=== Section Start ===

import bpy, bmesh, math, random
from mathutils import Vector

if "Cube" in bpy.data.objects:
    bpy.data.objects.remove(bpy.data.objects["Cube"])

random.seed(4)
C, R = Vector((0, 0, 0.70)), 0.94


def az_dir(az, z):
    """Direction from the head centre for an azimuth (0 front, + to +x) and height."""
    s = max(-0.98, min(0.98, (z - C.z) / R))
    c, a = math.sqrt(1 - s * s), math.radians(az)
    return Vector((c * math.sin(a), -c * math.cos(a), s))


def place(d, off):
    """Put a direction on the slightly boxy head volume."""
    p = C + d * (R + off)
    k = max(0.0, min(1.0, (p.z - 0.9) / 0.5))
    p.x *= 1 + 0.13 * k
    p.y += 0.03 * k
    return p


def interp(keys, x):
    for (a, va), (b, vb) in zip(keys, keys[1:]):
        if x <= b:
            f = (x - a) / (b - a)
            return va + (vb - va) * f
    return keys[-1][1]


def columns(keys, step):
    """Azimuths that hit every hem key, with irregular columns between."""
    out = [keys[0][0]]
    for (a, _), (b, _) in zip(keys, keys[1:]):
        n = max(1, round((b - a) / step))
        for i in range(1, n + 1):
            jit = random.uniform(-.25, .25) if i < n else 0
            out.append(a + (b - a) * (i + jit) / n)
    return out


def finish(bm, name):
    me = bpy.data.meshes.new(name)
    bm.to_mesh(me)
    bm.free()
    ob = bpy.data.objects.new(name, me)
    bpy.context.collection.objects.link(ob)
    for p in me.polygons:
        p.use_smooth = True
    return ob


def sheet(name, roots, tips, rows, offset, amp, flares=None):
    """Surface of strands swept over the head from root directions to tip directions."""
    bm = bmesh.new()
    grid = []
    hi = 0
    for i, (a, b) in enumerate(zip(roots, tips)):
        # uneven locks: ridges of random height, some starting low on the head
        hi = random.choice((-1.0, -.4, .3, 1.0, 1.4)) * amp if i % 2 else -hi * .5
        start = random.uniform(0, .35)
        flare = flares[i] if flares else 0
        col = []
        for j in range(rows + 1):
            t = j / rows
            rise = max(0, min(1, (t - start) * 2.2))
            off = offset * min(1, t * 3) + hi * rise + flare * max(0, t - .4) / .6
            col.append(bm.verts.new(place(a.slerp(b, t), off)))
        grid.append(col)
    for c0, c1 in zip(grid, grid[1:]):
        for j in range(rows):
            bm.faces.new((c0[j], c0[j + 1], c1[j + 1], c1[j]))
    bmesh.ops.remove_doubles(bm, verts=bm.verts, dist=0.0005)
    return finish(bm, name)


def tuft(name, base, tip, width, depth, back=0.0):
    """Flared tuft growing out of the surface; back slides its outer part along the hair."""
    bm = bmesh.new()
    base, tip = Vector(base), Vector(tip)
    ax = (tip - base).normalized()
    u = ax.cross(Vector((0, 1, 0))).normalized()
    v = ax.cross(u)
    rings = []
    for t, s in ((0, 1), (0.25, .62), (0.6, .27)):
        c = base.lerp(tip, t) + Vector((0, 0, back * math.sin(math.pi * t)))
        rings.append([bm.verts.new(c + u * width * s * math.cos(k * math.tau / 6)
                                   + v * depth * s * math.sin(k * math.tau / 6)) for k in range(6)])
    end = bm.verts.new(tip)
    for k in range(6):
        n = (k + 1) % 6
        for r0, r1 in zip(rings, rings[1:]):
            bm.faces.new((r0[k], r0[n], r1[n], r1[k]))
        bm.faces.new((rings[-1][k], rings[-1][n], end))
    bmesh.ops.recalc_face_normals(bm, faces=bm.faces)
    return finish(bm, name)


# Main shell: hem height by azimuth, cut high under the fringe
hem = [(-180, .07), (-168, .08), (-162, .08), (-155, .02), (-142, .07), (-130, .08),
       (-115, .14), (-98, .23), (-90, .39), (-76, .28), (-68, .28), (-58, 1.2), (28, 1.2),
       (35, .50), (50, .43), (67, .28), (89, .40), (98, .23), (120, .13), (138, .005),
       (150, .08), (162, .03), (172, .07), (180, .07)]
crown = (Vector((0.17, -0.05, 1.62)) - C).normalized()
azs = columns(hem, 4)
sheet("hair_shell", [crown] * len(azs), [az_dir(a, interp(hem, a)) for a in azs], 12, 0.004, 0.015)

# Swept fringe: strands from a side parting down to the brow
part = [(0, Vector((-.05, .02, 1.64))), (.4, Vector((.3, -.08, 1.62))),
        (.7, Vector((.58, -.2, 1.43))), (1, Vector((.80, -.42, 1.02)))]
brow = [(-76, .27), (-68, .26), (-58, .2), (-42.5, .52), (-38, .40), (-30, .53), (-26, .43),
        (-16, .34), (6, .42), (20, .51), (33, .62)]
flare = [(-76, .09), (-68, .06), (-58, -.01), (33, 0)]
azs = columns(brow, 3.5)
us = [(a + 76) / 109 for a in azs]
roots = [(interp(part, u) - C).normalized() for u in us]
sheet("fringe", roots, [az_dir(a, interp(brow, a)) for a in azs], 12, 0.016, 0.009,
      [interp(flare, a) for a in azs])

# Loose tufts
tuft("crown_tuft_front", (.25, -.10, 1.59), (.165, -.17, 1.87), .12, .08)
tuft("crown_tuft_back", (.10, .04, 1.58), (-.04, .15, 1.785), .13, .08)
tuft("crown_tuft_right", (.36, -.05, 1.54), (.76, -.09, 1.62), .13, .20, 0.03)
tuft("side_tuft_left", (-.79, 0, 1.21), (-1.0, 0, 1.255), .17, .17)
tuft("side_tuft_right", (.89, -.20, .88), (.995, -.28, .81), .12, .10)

=== Section End ===

### WORK REQUEST
Down to the last line, give the records again exactly.

### EXERCISE SOLUTION
import bpy, bmesh, math, random
from mathutils import Vector

if "Cube" in bpy.data.objects:
    bpy.data.objects.remove(bpy.data.objects["Cube"])

random.seed(4)
C, R = Vector((0, 0, 0.70)), 0.94


def az_dir(az, z):
    """Direction from the head centre for an azimuth (0 front, + to +x) and height."""
    s = max(-0.98, min(0.98, (z - C.z) / R))
    c, a = math.sqrt(1 - s * s), math.radians(az)
    return Vector((c * math.sin(a), -c * math.cos(a), s))


def place(d, off):
    """Put a direction on the slightly boxy head volume."""
    p = C + d * (R + off)
    k = max(0.0, min(1.0, (p.z - 0.9) / 0.5))
    p.x *= 1 + 0.13 * k
    p.y += 0.03 * k
    return p


def interp(keys, x):
    for (a, va), (b, vb) in zip(keys, keys[1:]):
        if x <= b:
            f = (x - a) / (b - a)
            return va + (vb - va) * f
    return keys[-1][1]


def columns(keys, step):
    """Azimuths that hit every hem key, with irregular columns between."""
    out = [keys[0][0]]
    for (a, _), (b, _) in zip(keys, keys[1:]):
        n = max(1, round((b - a) / step))
        for i in range(1, n + 1):
            jit = random.uniform(-.25, .25) if i < n else 0
            out.append(a + (b - a) * (i + jit) / n)
    return out


def finish(bm, name):
    me = bpy.data.meshes.new(name)
    bm.to_mesh(me)
    bm.free()
    ob = bpy.data.objects.new(name, me)
    bpy.context.collection.objects.link(ob)
    for p in me.polygons:
        p.use_smooth = True
    return ob


def sheet(name, roots, tips, rows, offset, amp, flares=None):
    """Surface of strands swept over the head from root directions to tip directions."""
    bm = bmesh.new()
    grid = []
    hi = 0
    for i, (a, b) in enumerate(zip(roots, tips)):
        # uneven locks: ridges of random height, some starting low on the head
        hi = random.choice((-1.0, -.4, .3, 1.0, 1.4)) * amp if i % 2 else -hi * .5
        start = random.uniform(0, .35)
        flare = flares[i] if flares else 0
        col = []
        for j in range(rows + 1):
            t = j / rows
            rise = max(0, min(1, (t - start) * 2.2))
            off = offset * min(1, t * 3) + hi * rise + flare * max(0, t - .4) / .6
            col.append(bm.verts.new(place(a.slerp(b, t), off)))
        grid.append(col)
    for c0, c1 in zip(grid, grid[1:]):
        for j in range(rows):
            bm.faces.new((c0[j], c0[j + 1], c1[j + 1], c1[j]))
    bmesh.ops.remove_doubles(bm, verts=bm.verts, dist=0.0005)
    return finish(bm, name)


def tuft(name, base, tip, width, depth, back=0.0):
    """Flared tuft growing out of the surface; back slides its outer part along the hair."""
    bm = bmesh.new()
    base, tip = Vector(base), Vector(tip)
    ax = (tip - base).normalized()
    u = ax.cross(Vector((0, 1, 0))).normalized()
    v = ax.cross(u)
    rings = []
    for t, s in ((0, 1), (0.25, .62), (0.6, .27)):
        c = base.lerp(tip, t) + Vector((0, 0, back * math.sin(math.pi * t)))
        rings.append([bm.verts.new(c + u * width * s * math.cos(k * math.tau / 6)
                                   + v * depth * s * math.sin(k * math.tau / 6)) for k in range(6)])
    end = bm.verts.new(tip)
    for k in range(6):
        n = (k + 1) % 6
        for r0, r1 in zip(rings, rings[1:]):
            bm.faces.new((r0[k], r0[n], r1[n], r1[k]))
        bm.faces.new((rings[-1][k], rings[-1][n], end))
    bmesh.ops.recalc_face_normals(bm, faces=bm.faces)
    return finish(bm, name)


# Main shell: hem height by azimuth, cut high under the fringe
hem = [(-180, .07), (-168, .08), (-162, .08), (-155, .02), (-142, .07), (-130, .08),
       (-115, .14), (-98, .23), (-90, .39), (-76, .28), (-68, .28), (-58, 1.2), (28, 1.2),
       (35, .50), (50, .43), (67, .28), (89, .40), (98, .23), (120, .13), (138, .005),
       (150, .08), (162, .03), (172, .07), (180, .07)]
crown = (Vector((0.17, -0.05, 1.62)) - C).normalized()
azs = columns(hem, 4)
sheet("hair_shell", [crown] * len(azs), [az_dir(a, interp(hem, a)) for a in azs], 12, 0.004, 0.015)

# Swept fringe: strands from a side parting down to the brow
part = [(0, Vector((-.05, .02, 1.64))), (.4, Vector((.3, -.08, 1.62))),
        (.7, Vector((.58, -.2, 1.43))), (1, Vector((.80, -.42, 1.02)))]
brow = [(-76, .27), (-68, .26), (-58, .2), (-42.5, .52), (-38, .40), (-30, .53), (-26, .43),
        (-16, .34), (6, .42), (20, .51), (33, .62)]
flare = [(-76, .09), (-68, .06), (-58, -.01), (33, 0)]
azs = columns(brow, 3.5)
us = [(a + 76) / 109 for a in azs]
roots = [(interp(part, u) - C).normalized() for u in us]
sheet("fringe", roots, [az_dir(a, interp(brow, a)) for a in azs], 12, 0.016, 0.009,
      [interp(flare, a) for a in azs])

# Loose tufts
tuft("crown_tuft_front", (.25, -.10, 1.59), (.165, -.17, 1.87), .12, .08)
tuft("crown_tuft_back", (.10, .04, 1.58), (-.04, .15, 1.785), .13, .08)
tuft("crown_tuft_right", (.36, -.05, 1.54), (.76, -.09, 1.62), .13, .20, 0.03)
tuft("side_tuft_left", (-.79, 0, 1.21), (-1.0, 0, 1.255), .17, .17)
tuft("side_tuft_right", (.89, -.20, .88), (.995, -.28, .81), .12, .10)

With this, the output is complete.